### DATA SHOWN
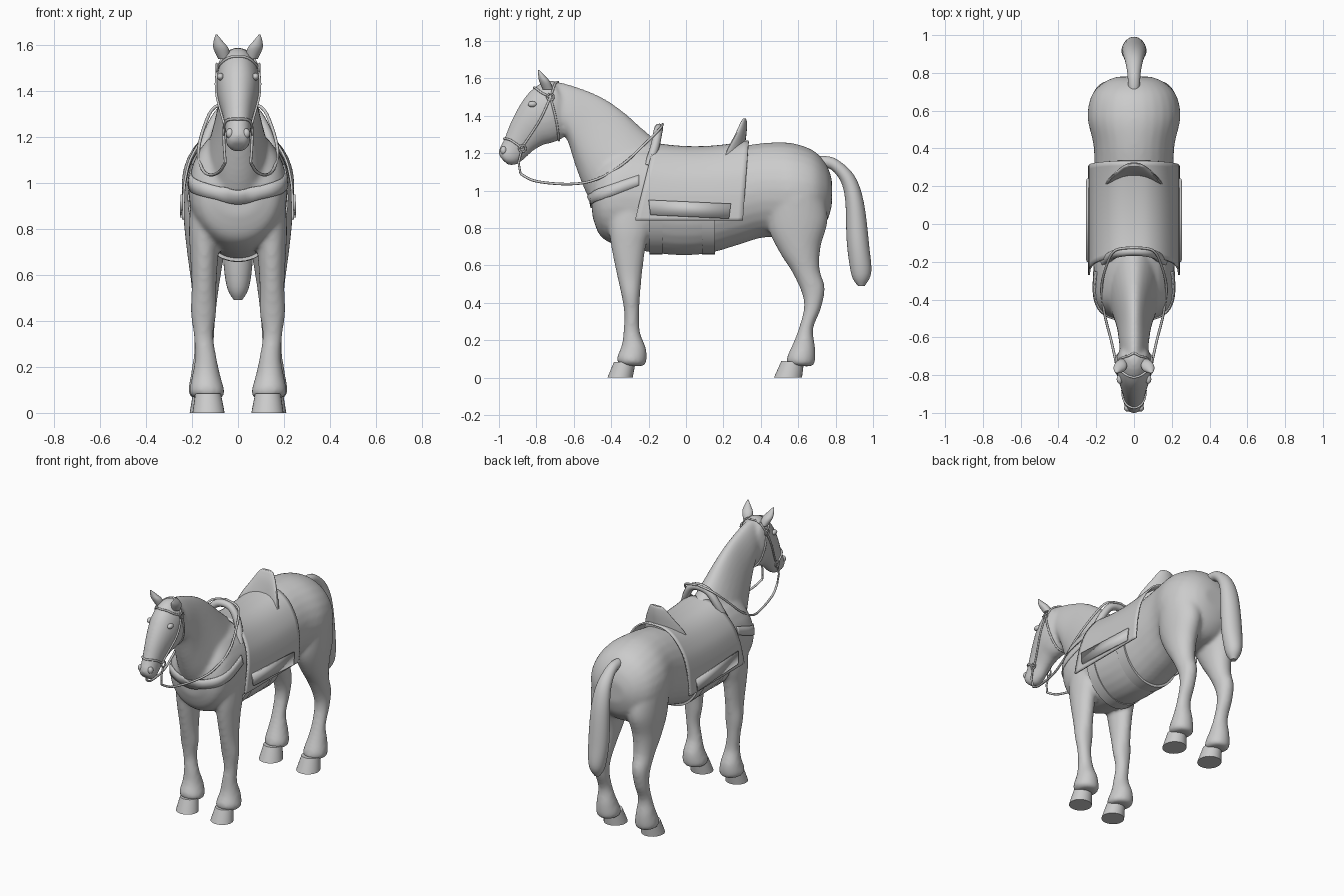
import bpy, bmesh, math
from mathutils import Vector
from mathutils.bvhtree import BVHTree


def spline(pts, n):
    """Catmull-Rom through tuples of any size."""
    P = [Vector(p) for p in pts]
    out = []
    for i in range(len(P) - 1):
        a, b, c, d = P[max(i - 1, 0)], P[i], P[i + 1], P[min(i + 2, len(P) - 1)]
        for k in range(n):
            t = k / n
            out.append(0.5 * (2 * b + (c - a) * t + (2 * a - 5 * b + 4 * c - d) * t * t
                              + (3 * b - a - 3 * c + d) * t ** 3))
    return out + [P[-1]]


def loft(bm, secs, n=5, side=1, sides=28, taper=0.0):
    """Section = first edge (y, z), second edge (y, z), centre x, half width."""
    rings = []
    for ya, za, yb, zb, cx, w in spline(secs, n):
        ring = []
        for k in range(sides):
            a = 2 * math.pi * k / sides
            c = math.cos(a)
            ring.append(bm.verts.new((side * cx + w * (1 - taper * c) * math.sin(a),
                                      (ya + yb) / 2 + (ya - yb) / 2 * c,
                                      (za + zb) / 2 + (za - zb) / 2 * c)))
        rings.append(ring)
    for r, q in zip(rings, rings[1:]):
        for k in range(sides):
            j = (k + 1) % sides
            bm.faces.new((r[k], r[j], q[j], q[k]))
    bm.faces.new(rings[0])
    bm.faces.new(rings[-1][::-1])


def finish(bm, name, angle=40):
    bmesh.ops.recalc_face_normals(bm, faces=bm.faces)
    me = bpy.data.meshes.new(name)
    bm.to_mesh(me)
    bm.free()
    ob = bpy.data.objects.new(name, me)
    bpy.context.collection.objects.link(ob)
    bpy.ops.object.select_all(action='DESELECT')
    ob.select_set(True)
    bpy.context.view_layer.objects.active = ob
    bpy.ops.object.shade_smooth_by_angle(angle=math.radians(angle))
    return ob


def part(name, secs, **kw):
    bm = bmesh.new()
    loft(bm, secs, **kw)
    return finish(bm, name)


def grid(name, rows, thick):
    """Thin sheet through rows of points."""
    bm = bmesh.new()
    R = [[bm.verts.new(p) for p in row] for row in rows]
    for a, b in zip(R, R[1:]):
        for k in range(len(a) - 1):
            bm.faces.new((a[k], a[k + 1], b[k + 1], b[k]))
    ob = finish(bm, name)
    m = ob.modifiers.new("thickness", 'SOLIDIFY')
    m.thickness, m.offset = thick, 0
    return ob


def tube(name, pts, r, closed=False):
    cu = bpy.data.curves.new(name, 'CURVE')
    cu.dimensions, cu.bevel_depth, cu.bevel_resolution = '3D', r, 2
    cu.use_fill_caps = True
    s = cu.splines.new('POLY')
    s.points.add(len(pts) - 1)
    for q, p in zip(s.points, pts):
        q.co = (*p, 1)
    s.use_cyclic_u = closed
    ob = bpy.data.objects.new(name, cu)
    bpy.context.collection.objects.link(ob)


# Barrel, neck, head and legs fused into one smooth skin
trunk = [(-.51, 1.02, -.50, .86, 0, .09), (-.48, 1.12, -.46, .76, 0, .17), (-.40, 1.22, -.38, .71, 0, .21),
         (-.25, 1.25, -.25, .68, 0, .215), (-.05, 1.22, -.05, .655, 0, .215), (.12, 1.215, .12, .665, 0, .215),
         (.28, 1.235, .28, .71, 0, .21), (.42, 1.255, .42, .75, 0, .215), (.56, 1.255, .56, .74, 0, .245),
         (.68, 1.215, .68, .76, 0, .225), (.75, 1.14, .75, .83, 0, .16), (.78, 1.06, .78, .92, 0, .09)]
neck = [(-.70, 1.585, -.68, 1.32, 0, .07), (-.60, 1.56, -.635, 1.27, 0, .078), (-.46, 1.505, -.59, 1.13, 0, .09),
        (-.345, 1.43, -.53, .98, 0, .115), (-.22, 1.32, -.44, .84, 0, .15), (-.10, 1.22, -.30, .80, 0, .165)]
head = [(-.71, 1.59, -.64, 1.42, 0, .07), (-.77, 1.578, -.645, 1.30, 0, .092), (-.84, 1.525, -.70, 1.26, 0, .092),
        (-.89, 1.455, -.76, 1.245, 0, .08), (-.935, 1.37, -.82, 1.21, 0, .064), (-.975, 1.27, -.868, 1.165, 0, .054),
        (-1.0, 1.22, -.91, 1.138, 0, .054), (-1.0, 1.185, -.95, 1.135, 0, .036)]
foreleg = [(-.42, 1.0, -.17, 1.0, .13, .07), (-.415, .82, -.19, .80, .145, .068), (-.40, .70, -.215, .70, .147, .062),
           (-.37, .55, -.235, .55, .148, .054), (-.345, .44, -.245, .44, .15, .056), (-.33, .34, -.25, .34, .15, .043),
           (-.335, .24, -.245, .24, .14, .047), (-.345, .17, -.212, .15, .138, .062), (-.37, .105, -.215, .075, .135, .077),
           (-.36, .07, -.25, .06, .13, .06)]
hindleg = [(.44, .95, .74, .98, .13, .115), (.44, .80, .758, .84, .135, .10), (.50, .67, .72, .70, .14, .08),
           (.57, .56, .715, .58, .142, .063), (.62, .45, .742, .48, .145, .052), (.63, .37, .722, .37, .147, .046),
           (.605, .27, .68, .26, .147, .045), (.575, .19, .692, .15, .145, .06), (.54, .11, .685, .07, .142, .074),
           (.54, .07, .64, .06, .14, .055)]
bm = bmesh.new()
loft(bm, trunk)
loft(bm, neck, taper=.25)
loft(bm, head, taper=-.05)
for s in (1, -1):
    loft(bm, foreleg, side=s)
    loft(bm, hindleg, side=s)
coat = finish(bm, "horse_body")
m = coat.modifiers.new("fuse", 'REMESH')
m.mode, m.voxel_size, m.use_smooth_shade = 'VOXEL', .011, True
m = coat.modifiers.new("soften", 'SMOOTH')
m.factor, m.iterations = .5, 10

# Tail
part("tail", [(.68, 1.18, .72, 1.11, 0, .03), (.74, 1.185, .76, 1.12, 0, .032), (.81, 1.165, .80, 1.09, 0, .036),
              (.90, 1.08, .835, 1.03, 0, .048), (.95, .94, .853, .93, 0, .06), (.98, .70, .86, .72, 0, .066),
              (.99, .56, .885, .55, 0, .05), (.955, .49, .92, .49, 0, .018)])

# Hooves, ears, eyes, nostrils
for s, tag in ((1, "right"), (-1, "left")):
    part("front_hoof_" + tag, [(-.385, .085, -.27, .08, .13, .056), (-.42, 0, -.285, 0, .128, .07)], side=s, n=1)
    part("hind_hoof_" + tag, [(.51, .09, .63, .08, .14, .056), (.47, 0, .62, 0, .138, .072)], side=s, n=1)
    part("ear_" + tag, [(-.765, 1.54, -.71, 1.54, .06, .026), (-.785, 1.585, -.725, 1.58, .073, .033),
                        (-.79, 1.615, -.75, 1.61, .085, .022), (-.792, 1.645, -.785, 1.645, .094, .004)], side=s)
    for name, p, r in (("eye_", (s * .076, -.822, 1.462), (.016, .024, .016)),
                       ("nostril_", (s * .035, -.975, 1.215), (.018, .018, .022))):
        bpy.ops.mesh.primitive_uv_sphere_add(segments=16, ring_count=10, location=p)
        ob = bpy.context.object
        ob.name, ob.scale = name + tag, r
        bpy.ops.object.shade_smooth()

# Saddle blanket draped over the back, with lower side flaps
half = [(.238, .84), (.236, .93), (.23, 1.0), (.206, 1.09), (.15, 1.175), (.08, 1.222)]
prof = half + [(0, 1.232)] + [(-x, z) for x, z in half[::-1]]
prof = spline(prof, 4)
rows = []
for i in range(21):
    t = i / 20
    row = []
    for x, z in prof:
        f = min(1, (1.232 - z) / .38)
        y0, y1 = -.17 - .10 * f, .335 - .03 * f
        y = y0 + (y1 - y0) * t
        row.append((x, y, z + .4 * (y - .05) ** 2 * (1 - f)))
    rows.append(row)
grid("saddle_blanket", rows, .01)
for s, tag in ((1, "right"), (-1, "left")):
    grid("blanket_flap_" + tag, [[(s * .245, -.20, .95), (s * .248, -.19, .87)],
                                 [(s * .245, .24, .93), (s * .248, .23, .85)]], .01)

# Cantle with wings curving forward, and pommel arch
bm = bmesh.new()
loft(bm, [(.23, 1.12, .32, 1.12, 0, .17), (.25, 1.22, .315, 1.22, 0, .14),
          (.275, 1.32, .325, 1.32, 0, .085), (.295, 1.37, .325, 1.37, 0, .055), (.305, 1.385, .32, 1.385, 0, .035)])
for v in bm.verts:
    v.co.y -= 3 * v.co.x ** 2
finish(bm, "saddle_cantle")
tube("saddle_pommel", spline([(.155, -.20, 1.13), (.115, -.165, 1.24), (.065, -.15, 1.315), (0, -.145, 1.335),
                              (-.065, -.15, 1.315), (-.115, -.165, 1.24), (-.155, -.20, 1.13)], 5), .024)

# Girth straps around the barrel
dense = spline(trunk, 10)
for y, name in ((-.16, "front_girth"), (.12, "rear_girth")):
    q = min(dense, key=lambda v: abs(v[0] - y))
    part(name, [(yy, q[1] - .02, yy, q[3] - .007, 0, q[5] + .004) for yy in (y - .035, y + .035)], n=1, sides=40)

# Tack that follows the skin
bpy.context.view_layer.update()
skin = BVHTree.FromObject(coat, bpy.context.evaluated_depsgraph_get())


def on_skin(p, off=.003):
    co, no, _, _ = skin.find_nearest(Vector(p))
    return co + no * off


path = spline([(.22, -.25, 1.06), (.18, -.42, .99), (.09, -.52, .955), (0, -.53, .935),
               (-.09, -.52, .955), (-.18, -.42, .99), (-.22, -.25, 1.06)], 8)
grid("breast_strap", [[on_skin(p + Vector((0, 0, dz))) for p in path] for dz in (-.03, 0, .03)], .008)


def strap(name, pts):
    tube(name, [on_skin(p) for p in spline(pts, 8)], .006)


for s, tag in ((1, "right"), (-1, "left")):
    strap("cheek_strap_" + tag, [(s * .09, -.725, 1.50), (s * .10, -.78, 1.38), (s * .07, -.875, 1.225)])
    strap("crown_strap_" + tag, [(s * .09, -.725, 1.50), (s * .07, -.70, 1.57), (0, -.68, 1.60)])
    strap("brow_band_" + tag, [(s * .09, -.725, 1.50), (s * .09, -.78, 1.535), (0, -.82, 1.56)])
    strap("throat_strap_" + tag, [(s * .09, -.725, 1.50), (s * .10, -.69, 1.37), (s * .05, -.675, 1.27), (0, -.675, 1.26)])
    strap("nose_band_" + tag, [(s * .07, -.875, 1.225), (s * .06, -.94, 1.27), (0, -.98, 1.28)])
    for name, x, y, z in (("brow_ring_", .092, -.725, 1.50), ("bit_ring_", .062, -.875, 1.225)):
        tube(name + tag, [(s * x, y + .018 * math.cos(a * math.pi / 8), z + .018 * math.sin(a * math.pi / 8))
                          for a in range(16)], .005, closed=True)
    tube("bit_shank_" + tag, [(s * .062, -.88, 1.21), (s * .06, -.895, 1.15), (s * .055, -.885, 1.09)], .006)
    tube("rein_" + tag, spline([(s * .055, -.885, 1.09), (s * .08, -.80, 1.05), (s * .12, -.62, 1.035),
                                (s * .155, -.48, 1.06), (s * .172, -.34, 1.14), (s * .145, -.22, 1.25),
                                (s * .10, -.14, 1.33), (0, -.125, 1.355)], 6), .007)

### AIM OF THE TASK
In the entries above, find each line with "range" and list it.

### REPLY
    for i in range(len(P) - 1):
        for k in range(n):
        for k in range(sides):
        for k in range(sides):
        for k in range(len(a) - 1):
for i in range(21):
                          for a in range(16)], .005, closed=True)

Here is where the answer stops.